To do →
Scan the data below for the string "geom". Show every line where it turns up.

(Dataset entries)
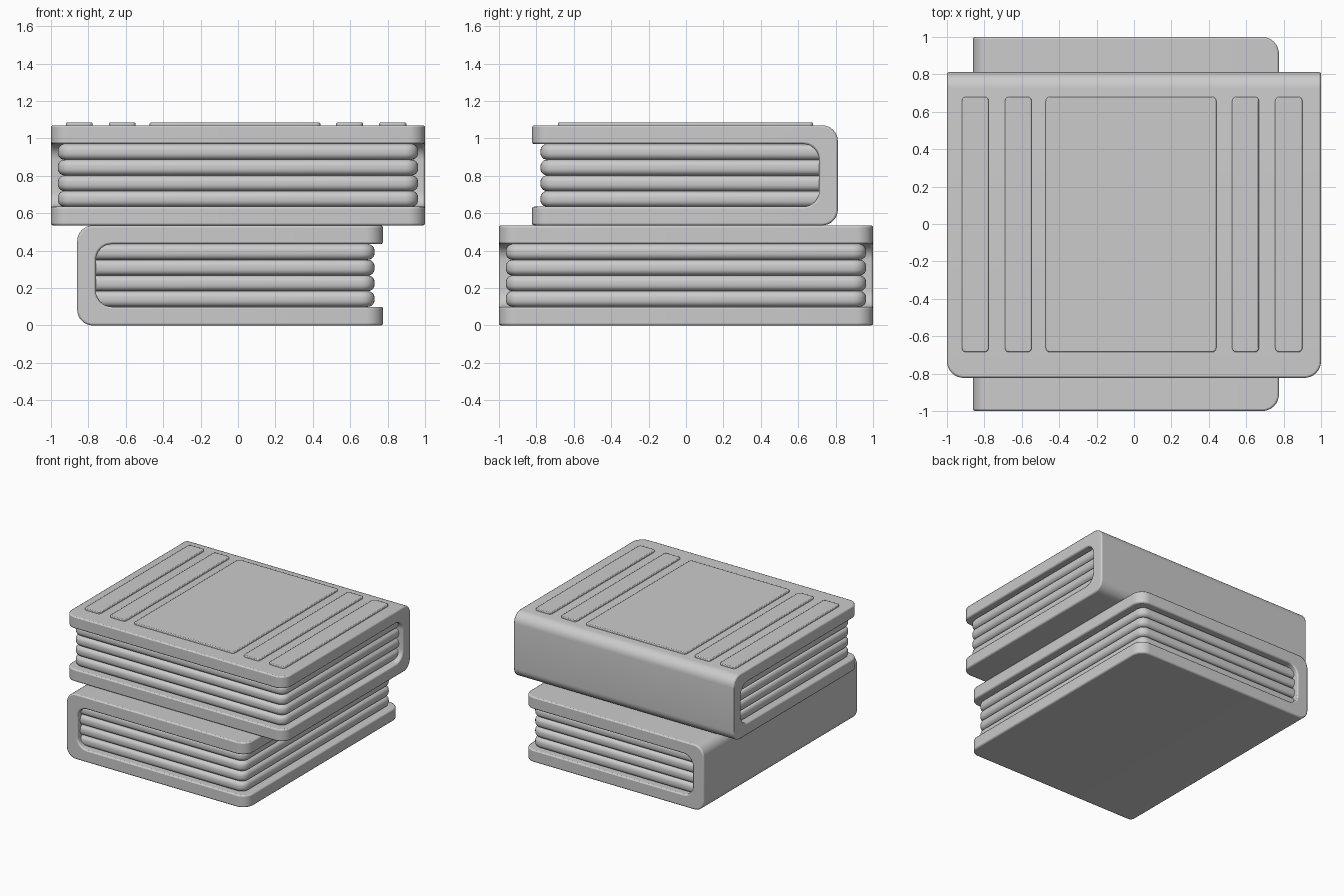
import bpy, bmesh
from math import sin, cos, pi, radians
from mathutils import Matrix

cube = bpy.data.objects.get("Cube")
if cube:
    bpy.data.objects.remove(cube, do_unlink=True)

grey = bpy.data.materials.new("plain grey")
grey.use_nodes = True
grey.diffuse_color = (0.6, 0.6, 0.6, 1)
grey.node_tree.nodes["Principled BSDF"].inputs["Base Color"].default_value = grey.diffuse_color

HEIGHT, BOARD, HALF, WIDTH = 0.535, 0.1, 1.0, 1.635
PAGES = 4


def finish(bm, name, place, bevel=0.0):
    """Turn a bmesh into a placed, softly shaded object."""
    bmesh.ops.recalc_face_normals(bm, faces=bm.faces)
    bm.transform(place)
    mesh = bpy.data.meshes.new(name)
    bm.to_mesh(mesh)
    bm.free()
    mesh.materials.append(grey)
    ob = bpy.data.objects.new(name, mesh)
    bpy.context.collection.objects.link(ob)
    bpy.ops.object.select_all(action="DESELECT")
    ob.select_set(True)
    bpy.context.view_layer.objects.active = ob
    if bevel:
        mod = ob.modifiers.new("soft edges", "BEVEL")
        mod.width, mod.segments = bevel, 2
        mod.limit_method, mod.angle_limit = "ANGLE", radians(40)
    bpy.ops.object.shade_smooth_by_angle(angle=radians(40))


def round_edges(bm, edges, radius, segments=6):
    bmesh.ops.bevel(bm, geom=edges, offset=radius, segments=segments,
                    profile=0.5, affect="EDGES", clamp_overlap=True)


def upright(edge):
    a, b = edge.verts
    return (a.co - b.co).xy.length < 1e-5


def box(lo, hi):
    bm = bmesh.new()
    bmesh.ops.create_cube(bm, size=1)
    for v in bm.verts:
        v.co = [l if c < 0 else h for c, l, h in zip(v.co, lo, hi)]
    return bm


def arc(cx, cz, r, start, end, n=8):
    return [(cx + r * cos(start + (end - start) * i / n),
             cz + r * sin(start + (end - start) * i / n)) for i in range(n + 1)]


def cover(name, place):
    """C-shaped wrap: spine at x = 0, boards reaching x = WIDTH."""
    r, t, h = 0.085, BOARD, HEIGHT
    outline = [(WIDTH, 0), (WIDTH, t)]
    outline += arc(t + r, t + r, r, 1.5 * pi, pi)
    outline += arc(t + r, h - t - r, r, pi, 0.5 * pi)
    outline += [(WIDTH, h - t), (WIDTH, h)]
    outline += arc(r, h - r, r, 0.5 * pi, pi)
    outline += arc(r, r, r, pi, 1.5 * pi)
    bm = bmesh.new()
    face = bm.faces.new([bm.verts.new((x, -HALF, z)) for x, z in outline])
    moved = bmesh.ops.extrude_face_region(bm, geom=[face])["geom"]
    bmesh.ops.translate(bm, vec=(0, 2 * HALF, 0),
                        verts=[g for g in moved if isinstance(g, bmesh.types.BMVert)])
    # Round the free corners of both boards
    round_edges(bm, [e for e in bm.edges if upright(e)
                     and min(v.co.x for v in e.verts) > WIDTH - 0.01], 0.09, 8)
    finish(bm, name, place, 0.01)


def page(name, place, z0, z1):
    """One cushion-edged bundle of pages."""
    end = WIDTH - 0.045
    bm = box((0.05, -0.963, z0), (end, 0.963, z1))
    round_edges(bm, [e for e in bm.edges if upright(e) and e.verts[0].co.x > 1], 0.07)
    round_edges(bm, [e for e in bm.edges if not upright(e)], (z1 - z0) * 0.42)
    finish(bm, name, place)


def book(label, place):
    cover(label + " cover", place)
    step = (HEIGHT - 2 * BOARD) / PAGES
    for i in range(PAGES):
        z = BOARD + i * step
        page(f"{label} pages {i + 1}", place, z, z + step)


# Two books, the upper one turned a quarter with its spine at the back
book("lower book", Matrix.Translation((-0.86, 0, 0)))
book("upper book", Matrix.Translation((0, 0.812, HEIGHT)) @ Matrix.Rotation(-pi / 2, 4, "Z"))

# Raised panels on the upper cover
top = 2 * HEIGHT
for i, (x0, x1) in enumerate([(-0.92, -0.777), (-0.69, -0.547), (-0.472, 0.44),
                              (0.525, 0.668), (0.755, 0.9)]):
    bm = box((x0, -0.685, top - 0.02), (x1, 0.68, top + 0.015))
    round_edges(bm, [e for e in bm.edges if upright(e)], 0.022, 4)
    finish(bm, f"cover panel {i + 1}", Matrix(), 0.006)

Completed exercise →
    bmesh.ops.bevel(bm, geom=edges, offset=radius, segments=segments,
    moved = bmesh.ops.extrude_face_region(bm, geom=[face])["geom"]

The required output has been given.